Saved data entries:

== == ==

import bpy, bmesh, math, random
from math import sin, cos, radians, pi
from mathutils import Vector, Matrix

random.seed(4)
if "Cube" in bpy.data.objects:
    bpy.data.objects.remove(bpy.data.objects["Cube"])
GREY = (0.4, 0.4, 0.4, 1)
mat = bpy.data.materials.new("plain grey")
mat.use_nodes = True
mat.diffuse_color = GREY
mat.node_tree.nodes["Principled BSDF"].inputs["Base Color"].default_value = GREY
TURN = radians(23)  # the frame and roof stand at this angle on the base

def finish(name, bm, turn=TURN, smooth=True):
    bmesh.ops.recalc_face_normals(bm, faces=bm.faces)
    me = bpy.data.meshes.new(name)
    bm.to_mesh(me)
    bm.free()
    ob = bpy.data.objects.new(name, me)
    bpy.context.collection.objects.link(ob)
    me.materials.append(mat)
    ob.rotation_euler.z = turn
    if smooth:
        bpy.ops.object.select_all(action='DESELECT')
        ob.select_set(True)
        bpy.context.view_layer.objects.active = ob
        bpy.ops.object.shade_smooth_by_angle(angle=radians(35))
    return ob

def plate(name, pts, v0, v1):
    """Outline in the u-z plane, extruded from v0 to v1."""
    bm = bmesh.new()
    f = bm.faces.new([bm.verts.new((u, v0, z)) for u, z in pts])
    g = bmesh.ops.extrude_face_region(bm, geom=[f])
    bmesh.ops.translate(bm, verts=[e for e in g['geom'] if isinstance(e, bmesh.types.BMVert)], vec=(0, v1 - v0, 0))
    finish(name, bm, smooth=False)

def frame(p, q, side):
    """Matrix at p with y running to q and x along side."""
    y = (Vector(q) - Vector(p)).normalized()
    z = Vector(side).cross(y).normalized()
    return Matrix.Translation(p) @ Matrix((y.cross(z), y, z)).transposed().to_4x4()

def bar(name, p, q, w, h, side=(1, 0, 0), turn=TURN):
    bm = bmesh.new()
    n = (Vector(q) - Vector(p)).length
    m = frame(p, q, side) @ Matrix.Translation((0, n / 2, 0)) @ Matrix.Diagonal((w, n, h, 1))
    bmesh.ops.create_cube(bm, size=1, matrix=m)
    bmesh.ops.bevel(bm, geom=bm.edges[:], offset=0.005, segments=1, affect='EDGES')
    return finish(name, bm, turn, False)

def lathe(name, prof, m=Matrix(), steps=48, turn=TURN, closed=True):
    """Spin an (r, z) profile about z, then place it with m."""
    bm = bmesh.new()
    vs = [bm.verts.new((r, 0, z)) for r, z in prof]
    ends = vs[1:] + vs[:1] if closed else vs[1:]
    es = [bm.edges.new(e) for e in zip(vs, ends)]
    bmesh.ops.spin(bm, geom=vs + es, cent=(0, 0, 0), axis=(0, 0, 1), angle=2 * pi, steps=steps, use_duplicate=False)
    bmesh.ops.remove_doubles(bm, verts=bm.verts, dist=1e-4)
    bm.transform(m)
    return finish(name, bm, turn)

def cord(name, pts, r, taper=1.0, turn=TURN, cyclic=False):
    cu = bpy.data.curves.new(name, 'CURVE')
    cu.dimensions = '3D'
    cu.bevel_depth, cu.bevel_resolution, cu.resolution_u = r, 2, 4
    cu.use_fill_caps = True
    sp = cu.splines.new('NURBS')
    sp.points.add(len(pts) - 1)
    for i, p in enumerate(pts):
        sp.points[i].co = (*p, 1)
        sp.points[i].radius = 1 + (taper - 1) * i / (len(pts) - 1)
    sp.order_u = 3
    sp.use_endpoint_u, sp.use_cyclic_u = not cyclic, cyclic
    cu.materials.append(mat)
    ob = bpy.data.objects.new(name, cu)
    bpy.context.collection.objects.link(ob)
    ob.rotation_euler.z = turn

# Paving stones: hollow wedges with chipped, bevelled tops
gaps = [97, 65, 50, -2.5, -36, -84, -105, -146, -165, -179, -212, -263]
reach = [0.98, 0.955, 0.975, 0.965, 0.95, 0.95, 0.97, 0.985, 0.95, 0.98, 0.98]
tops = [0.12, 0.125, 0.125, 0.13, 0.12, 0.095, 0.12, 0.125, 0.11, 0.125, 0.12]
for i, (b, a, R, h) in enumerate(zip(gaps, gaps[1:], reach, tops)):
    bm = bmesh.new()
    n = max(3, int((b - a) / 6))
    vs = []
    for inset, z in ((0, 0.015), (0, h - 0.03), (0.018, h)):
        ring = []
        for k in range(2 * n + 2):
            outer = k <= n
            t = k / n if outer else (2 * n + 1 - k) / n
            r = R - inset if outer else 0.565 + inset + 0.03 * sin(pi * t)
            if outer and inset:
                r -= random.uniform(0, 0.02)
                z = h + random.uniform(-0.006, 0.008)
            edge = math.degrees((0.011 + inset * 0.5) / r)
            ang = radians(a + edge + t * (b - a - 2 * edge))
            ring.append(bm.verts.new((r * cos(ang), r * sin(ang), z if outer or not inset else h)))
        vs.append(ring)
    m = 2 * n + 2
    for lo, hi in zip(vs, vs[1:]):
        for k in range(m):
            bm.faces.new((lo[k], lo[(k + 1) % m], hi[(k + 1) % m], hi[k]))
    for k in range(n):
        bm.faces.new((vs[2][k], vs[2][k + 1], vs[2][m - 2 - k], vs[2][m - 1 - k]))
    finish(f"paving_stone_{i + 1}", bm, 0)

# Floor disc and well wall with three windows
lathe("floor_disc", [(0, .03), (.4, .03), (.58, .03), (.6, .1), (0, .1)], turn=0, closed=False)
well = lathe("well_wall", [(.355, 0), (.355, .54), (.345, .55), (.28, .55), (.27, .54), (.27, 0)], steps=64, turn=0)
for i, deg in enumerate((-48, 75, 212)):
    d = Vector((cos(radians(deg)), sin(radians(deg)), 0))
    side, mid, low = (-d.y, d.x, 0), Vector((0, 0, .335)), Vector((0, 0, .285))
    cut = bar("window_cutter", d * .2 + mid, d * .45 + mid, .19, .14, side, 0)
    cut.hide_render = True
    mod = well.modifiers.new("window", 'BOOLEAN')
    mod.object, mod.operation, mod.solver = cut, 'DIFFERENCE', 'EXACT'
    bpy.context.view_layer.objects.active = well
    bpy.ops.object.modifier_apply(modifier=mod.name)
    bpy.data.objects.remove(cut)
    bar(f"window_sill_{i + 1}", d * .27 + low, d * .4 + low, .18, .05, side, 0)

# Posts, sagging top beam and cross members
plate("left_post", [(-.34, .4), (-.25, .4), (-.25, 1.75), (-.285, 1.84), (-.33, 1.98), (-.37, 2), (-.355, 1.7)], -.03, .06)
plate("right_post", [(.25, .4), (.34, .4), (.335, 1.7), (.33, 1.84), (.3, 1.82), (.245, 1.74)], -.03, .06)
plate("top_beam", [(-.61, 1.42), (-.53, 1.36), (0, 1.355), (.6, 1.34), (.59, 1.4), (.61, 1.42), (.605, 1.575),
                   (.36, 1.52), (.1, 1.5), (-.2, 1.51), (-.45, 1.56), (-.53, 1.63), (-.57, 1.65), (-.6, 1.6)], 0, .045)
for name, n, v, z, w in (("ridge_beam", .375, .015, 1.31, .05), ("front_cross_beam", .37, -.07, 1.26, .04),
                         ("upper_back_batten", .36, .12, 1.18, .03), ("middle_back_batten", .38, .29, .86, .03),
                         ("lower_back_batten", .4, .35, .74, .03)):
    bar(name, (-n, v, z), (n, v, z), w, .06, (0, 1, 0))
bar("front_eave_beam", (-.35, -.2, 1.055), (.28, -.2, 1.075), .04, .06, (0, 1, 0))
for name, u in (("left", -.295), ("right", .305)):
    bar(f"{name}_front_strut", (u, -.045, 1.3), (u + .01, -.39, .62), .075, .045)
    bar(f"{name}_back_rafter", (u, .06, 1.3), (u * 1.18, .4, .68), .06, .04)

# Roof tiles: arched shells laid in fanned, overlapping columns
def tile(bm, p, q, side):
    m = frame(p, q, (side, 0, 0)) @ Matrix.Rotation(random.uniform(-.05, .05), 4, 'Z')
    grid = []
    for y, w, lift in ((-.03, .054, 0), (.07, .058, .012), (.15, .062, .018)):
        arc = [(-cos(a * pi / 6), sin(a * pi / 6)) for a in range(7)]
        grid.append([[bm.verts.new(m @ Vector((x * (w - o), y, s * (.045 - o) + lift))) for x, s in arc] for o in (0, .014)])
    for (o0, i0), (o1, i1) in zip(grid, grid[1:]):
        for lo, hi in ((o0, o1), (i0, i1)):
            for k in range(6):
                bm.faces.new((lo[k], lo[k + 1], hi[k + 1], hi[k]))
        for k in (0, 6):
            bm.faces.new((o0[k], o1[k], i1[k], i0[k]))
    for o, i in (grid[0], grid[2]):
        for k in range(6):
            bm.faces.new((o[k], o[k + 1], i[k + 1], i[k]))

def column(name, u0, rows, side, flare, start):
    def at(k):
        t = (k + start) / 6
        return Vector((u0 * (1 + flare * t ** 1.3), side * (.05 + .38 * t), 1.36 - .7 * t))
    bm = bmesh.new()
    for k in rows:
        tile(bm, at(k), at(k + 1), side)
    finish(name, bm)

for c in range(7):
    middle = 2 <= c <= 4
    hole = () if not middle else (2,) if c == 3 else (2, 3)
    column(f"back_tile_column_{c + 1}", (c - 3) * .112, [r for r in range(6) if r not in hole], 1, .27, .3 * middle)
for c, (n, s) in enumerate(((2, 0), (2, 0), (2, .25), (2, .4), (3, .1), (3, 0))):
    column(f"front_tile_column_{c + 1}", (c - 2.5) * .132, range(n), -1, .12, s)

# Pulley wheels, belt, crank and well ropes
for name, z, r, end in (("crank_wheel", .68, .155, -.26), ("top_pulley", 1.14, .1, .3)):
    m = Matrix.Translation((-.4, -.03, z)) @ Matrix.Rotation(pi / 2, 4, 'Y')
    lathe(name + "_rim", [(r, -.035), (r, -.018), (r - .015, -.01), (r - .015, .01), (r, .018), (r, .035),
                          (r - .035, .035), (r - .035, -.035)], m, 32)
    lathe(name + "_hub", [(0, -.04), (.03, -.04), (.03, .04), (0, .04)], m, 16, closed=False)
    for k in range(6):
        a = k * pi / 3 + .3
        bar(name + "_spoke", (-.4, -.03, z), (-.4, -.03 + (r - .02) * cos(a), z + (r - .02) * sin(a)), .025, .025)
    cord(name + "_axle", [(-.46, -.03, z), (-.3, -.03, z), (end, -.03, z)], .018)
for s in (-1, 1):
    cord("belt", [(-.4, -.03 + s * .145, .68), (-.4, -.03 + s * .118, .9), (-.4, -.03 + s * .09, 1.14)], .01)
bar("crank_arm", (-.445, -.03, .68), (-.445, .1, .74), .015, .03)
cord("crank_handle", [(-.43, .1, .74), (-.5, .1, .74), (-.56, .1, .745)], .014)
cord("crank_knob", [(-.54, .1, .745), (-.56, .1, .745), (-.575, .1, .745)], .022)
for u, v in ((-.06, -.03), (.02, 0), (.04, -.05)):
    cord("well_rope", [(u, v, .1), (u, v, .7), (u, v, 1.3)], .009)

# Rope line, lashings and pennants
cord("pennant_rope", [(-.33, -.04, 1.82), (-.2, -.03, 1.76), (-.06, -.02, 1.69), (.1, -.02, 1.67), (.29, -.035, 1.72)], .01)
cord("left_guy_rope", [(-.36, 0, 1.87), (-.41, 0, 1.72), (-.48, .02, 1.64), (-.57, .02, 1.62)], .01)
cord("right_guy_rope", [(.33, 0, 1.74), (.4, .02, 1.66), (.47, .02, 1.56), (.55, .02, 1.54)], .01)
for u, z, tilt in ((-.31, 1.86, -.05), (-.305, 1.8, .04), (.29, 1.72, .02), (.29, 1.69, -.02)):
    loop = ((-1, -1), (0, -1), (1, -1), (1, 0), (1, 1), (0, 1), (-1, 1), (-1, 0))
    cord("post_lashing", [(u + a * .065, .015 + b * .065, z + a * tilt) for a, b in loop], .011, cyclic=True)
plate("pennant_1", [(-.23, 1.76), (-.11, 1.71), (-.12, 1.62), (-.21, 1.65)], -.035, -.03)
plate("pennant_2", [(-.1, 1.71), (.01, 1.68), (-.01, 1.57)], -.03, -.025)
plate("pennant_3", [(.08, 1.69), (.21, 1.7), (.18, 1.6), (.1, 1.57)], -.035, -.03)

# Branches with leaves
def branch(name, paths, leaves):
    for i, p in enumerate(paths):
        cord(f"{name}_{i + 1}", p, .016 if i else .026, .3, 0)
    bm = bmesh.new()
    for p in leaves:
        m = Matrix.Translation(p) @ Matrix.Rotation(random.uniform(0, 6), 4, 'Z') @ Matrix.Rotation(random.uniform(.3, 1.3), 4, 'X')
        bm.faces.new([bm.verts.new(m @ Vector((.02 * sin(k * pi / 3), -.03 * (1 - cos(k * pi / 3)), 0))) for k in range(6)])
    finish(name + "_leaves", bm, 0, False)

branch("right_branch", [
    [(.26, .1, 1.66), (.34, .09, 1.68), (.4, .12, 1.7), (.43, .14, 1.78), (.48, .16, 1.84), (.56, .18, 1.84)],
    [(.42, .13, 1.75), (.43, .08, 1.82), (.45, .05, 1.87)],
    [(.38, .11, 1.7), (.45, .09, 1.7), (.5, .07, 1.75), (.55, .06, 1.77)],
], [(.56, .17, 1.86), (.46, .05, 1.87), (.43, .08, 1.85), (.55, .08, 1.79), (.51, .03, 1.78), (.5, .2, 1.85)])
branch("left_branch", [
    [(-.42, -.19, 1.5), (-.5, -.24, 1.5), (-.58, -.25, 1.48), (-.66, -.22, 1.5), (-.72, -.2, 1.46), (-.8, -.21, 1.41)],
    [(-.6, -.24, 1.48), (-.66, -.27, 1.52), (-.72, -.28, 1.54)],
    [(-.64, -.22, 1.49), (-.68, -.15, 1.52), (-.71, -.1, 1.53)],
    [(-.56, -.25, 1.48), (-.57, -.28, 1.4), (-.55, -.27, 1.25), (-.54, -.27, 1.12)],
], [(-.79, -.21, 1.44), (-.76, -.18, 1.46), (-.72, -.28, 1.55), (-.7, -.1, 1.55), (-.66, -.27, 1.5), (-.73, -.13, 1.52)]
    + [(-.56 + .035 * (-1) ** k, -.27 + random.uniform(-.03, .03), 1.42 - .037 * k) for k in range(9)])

== == ==

* **PROBLEM REQUIREMENTS**: Return, word for word, every line from the top of the entries down to the line that holds "g = bmesh.ops.extrude_face_region(bm, geom=[f])", both included.

* **YOUR RESPONSE**:
import bpy, bmesh, math, random
from math import sin, cos, radians, pi
from mathutils import Vector, Matrix

random.seed(4)
if "Cube" in bpy.data.objects:
    bpy.data.objects.remove(bpy.data.objects["Cube"])
GREY = (0.4, 0.4, 0.4, 1)
mat = bpy.data.materials.new("plain grey")
mat.use_nodes = True
mat.diffuse_color = GREY
mat.node_tree.nodes["Principled BSDF"].inputs["Base Color"].default_value = GREY
TURN = radians(23)  # the frame and roof stand at this angle on the base

def finish(name, bm, turn=TURN, smooth=True):
    bmesh.ops.recalc_face_normals(bm, faces=bm.faces)
    me = bpy.data.meshes.new(name)
    bm.to_mesh(me)
    bm.free()
    ob = bpy.data.objects.new(name, me)
    bpy.context.collection.objects.link(ob)
    me.materials.append(mat)
    ob.rotation_euler.z = turn
    if smooth:
        bpy.ops.object.select_all(action='DESELECT')
        ob.select_set(True)
        bpy.context.view_layer.objects.active = ob
        bpy.ops.object.shade_smooth_by_angle(angle=radians(35))
    return ob

def plate(name, pts, v0, v1):
    """Outline in the u-z plane, extruded from v0 to v1."""
    bm = bmesh.new()
    f = bm.faces.new([bm.verts.new((u, v0, z)) for u, z in pts])
    g = bmesh.ops.extrude_face_region(bm, geom=[f])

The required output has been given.